↓

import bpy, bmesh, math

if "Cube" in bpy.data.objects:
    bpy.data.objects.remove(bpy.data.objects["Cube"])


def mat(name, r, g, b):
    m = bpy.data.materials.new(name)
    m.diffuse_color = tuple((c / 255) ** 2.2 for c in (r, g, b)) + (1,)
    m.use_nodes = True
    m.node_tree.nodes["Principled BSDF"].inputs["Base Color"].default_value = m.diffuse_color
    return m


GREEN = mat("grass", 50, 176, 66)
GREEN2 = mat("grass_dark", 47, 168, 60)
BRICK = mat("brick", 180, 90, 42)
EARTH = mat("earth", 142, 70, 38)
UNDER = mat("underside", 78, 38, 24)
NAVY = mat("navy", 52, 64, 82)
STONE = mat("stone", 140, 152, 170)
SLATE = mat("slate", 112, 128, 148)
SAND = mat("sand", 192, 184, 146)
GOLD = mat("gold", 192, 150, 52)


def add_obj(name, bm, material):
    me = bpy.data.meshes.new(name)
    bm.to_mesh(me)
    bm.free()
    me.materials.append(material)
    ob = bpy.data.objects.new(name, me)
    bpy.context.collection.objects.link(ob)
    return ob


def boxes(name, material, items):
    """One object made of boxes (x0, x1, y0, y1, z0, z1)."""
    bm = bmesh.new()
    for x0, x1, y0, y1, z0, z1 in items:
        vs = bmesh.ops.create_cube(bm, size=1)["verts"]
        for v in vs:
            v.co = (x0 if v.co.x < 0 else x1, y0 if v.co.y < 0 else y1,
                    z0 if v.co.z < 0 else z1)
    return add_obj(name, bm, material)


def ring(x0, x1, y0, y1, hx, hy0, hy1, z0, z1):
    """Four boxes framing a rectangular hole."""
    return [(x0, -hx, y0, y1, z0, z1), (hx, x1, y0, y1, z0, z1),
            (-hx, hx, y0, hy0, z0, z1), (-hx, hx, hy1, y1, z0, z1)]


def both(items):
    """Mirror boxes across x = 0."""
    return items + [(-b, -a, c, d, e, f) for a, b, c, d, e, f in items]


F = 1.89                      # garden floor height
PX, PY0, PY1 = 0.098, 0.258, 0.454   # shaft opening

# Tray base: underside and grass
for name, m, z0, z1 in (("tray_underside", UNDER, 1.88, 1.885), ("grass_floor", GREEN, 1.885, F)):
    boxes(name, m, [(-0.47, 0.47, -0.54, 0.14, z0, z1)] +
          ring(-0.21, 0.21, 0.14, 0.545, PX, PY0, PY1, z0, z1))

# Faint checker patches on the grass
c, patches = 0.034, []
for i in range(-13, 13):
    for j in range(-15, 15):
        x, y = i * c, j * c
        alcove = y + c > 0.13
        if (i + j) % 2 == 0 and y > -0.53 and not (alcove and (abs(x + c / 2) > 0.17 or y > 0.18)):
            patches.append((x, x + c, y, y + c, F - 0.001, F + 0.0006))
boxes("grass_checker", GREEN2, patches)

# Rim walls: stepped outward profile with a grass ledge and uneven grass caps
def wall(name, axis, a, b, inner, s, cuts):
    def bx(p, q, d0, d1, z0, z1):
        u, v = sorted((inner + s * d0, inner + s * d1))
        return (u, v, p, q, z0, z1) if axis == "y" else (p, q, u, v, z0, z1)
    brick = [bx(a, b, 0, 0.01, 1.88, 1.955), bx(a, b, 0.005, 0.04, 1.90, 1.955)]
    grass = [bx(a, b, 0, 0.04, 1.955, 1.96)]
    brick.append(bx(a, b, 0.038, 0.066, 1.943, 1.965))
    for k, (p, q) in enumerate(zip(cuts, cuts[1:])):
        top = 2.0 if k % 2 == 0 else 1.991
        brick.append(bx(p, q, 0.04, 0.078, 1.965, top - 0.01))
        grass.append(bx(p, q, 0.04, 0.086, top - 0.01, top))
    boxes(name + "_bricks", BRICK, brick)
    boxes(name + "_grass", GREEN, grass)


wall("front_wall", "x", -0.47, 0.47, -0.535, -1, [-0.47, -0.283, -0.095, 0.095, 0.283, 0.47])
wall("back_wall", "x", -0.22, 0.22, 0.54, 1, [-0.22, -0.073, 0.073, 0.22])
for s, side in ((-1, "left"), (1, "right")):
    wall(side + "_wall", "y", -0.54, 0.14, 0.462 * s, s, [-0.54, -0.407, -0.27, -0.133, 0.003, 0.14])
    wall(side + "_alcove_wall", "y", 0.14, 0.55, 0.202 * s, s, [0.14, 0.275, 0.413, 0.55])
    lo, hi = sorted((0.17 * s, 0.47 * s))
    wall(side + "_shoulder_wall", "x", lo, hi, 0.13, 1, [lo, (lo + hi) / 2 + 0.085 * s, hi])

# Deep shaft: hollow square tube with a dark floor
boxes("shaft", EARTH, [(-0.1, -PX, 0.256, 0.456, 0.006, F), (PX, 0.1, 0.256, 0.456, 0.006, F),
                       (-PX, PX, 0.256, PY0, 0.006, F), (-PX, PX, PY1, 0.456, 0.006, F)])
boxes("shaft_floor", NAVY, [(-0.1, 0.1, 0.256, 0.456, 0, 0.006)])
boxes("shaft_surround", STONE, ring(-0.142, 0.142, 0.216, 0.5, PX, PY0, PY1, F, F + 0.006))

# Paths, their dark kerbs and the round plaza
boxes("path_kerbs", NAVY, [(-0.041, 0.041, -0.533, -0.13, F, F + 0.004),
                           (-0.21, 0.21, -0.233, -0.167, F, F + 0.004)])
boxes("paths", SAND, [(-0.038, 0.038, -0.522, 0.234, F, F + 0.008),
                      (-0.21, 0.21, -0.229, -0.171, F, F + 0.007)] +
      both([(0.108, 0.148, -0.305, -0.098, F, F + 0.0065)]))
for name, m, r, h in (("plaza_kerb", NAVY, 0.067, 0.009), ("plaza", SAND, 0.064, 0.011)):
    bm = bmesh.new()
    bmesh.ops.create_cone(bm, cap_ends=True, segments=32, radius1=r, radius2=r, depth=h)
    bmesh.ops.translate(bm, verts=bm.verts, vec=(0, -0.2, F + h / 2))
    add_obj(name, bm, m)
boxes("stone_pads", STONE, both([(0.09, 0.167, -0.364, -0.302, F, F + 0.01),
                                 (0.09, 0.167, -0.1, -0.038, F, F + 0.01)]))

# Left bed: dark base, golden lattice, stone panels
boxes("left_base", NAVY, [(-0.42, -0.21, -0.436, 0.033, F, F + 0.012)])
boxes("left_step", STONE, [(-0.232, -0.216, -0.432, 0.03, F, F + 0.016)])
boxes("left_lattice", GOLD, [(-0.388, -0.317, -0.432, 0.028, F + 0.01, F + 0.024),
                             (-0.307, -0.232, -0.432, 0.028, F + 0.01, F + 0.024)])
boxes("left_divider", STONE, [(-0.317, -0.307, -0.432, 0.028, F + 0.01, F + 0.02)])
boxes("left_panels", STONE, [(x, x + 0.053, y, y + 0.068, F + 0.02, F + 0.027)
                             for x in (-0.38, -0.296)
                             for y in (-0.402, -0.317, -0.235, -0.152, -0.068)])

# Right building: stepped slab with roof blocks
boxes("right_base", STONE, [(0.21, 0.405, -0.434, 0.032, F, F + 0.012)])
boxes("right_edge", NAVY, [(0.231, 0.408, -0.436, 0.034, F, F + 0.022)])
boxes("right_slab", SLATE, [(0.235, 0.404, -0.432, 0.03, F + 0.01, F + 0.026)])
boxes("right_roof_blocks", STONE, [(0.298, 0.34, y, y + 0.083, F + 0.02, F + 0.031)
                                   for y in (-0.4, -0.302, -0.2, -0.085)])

↑

Give the number of lines in the entries that contain "else", and add nothing.

### Finished task:
4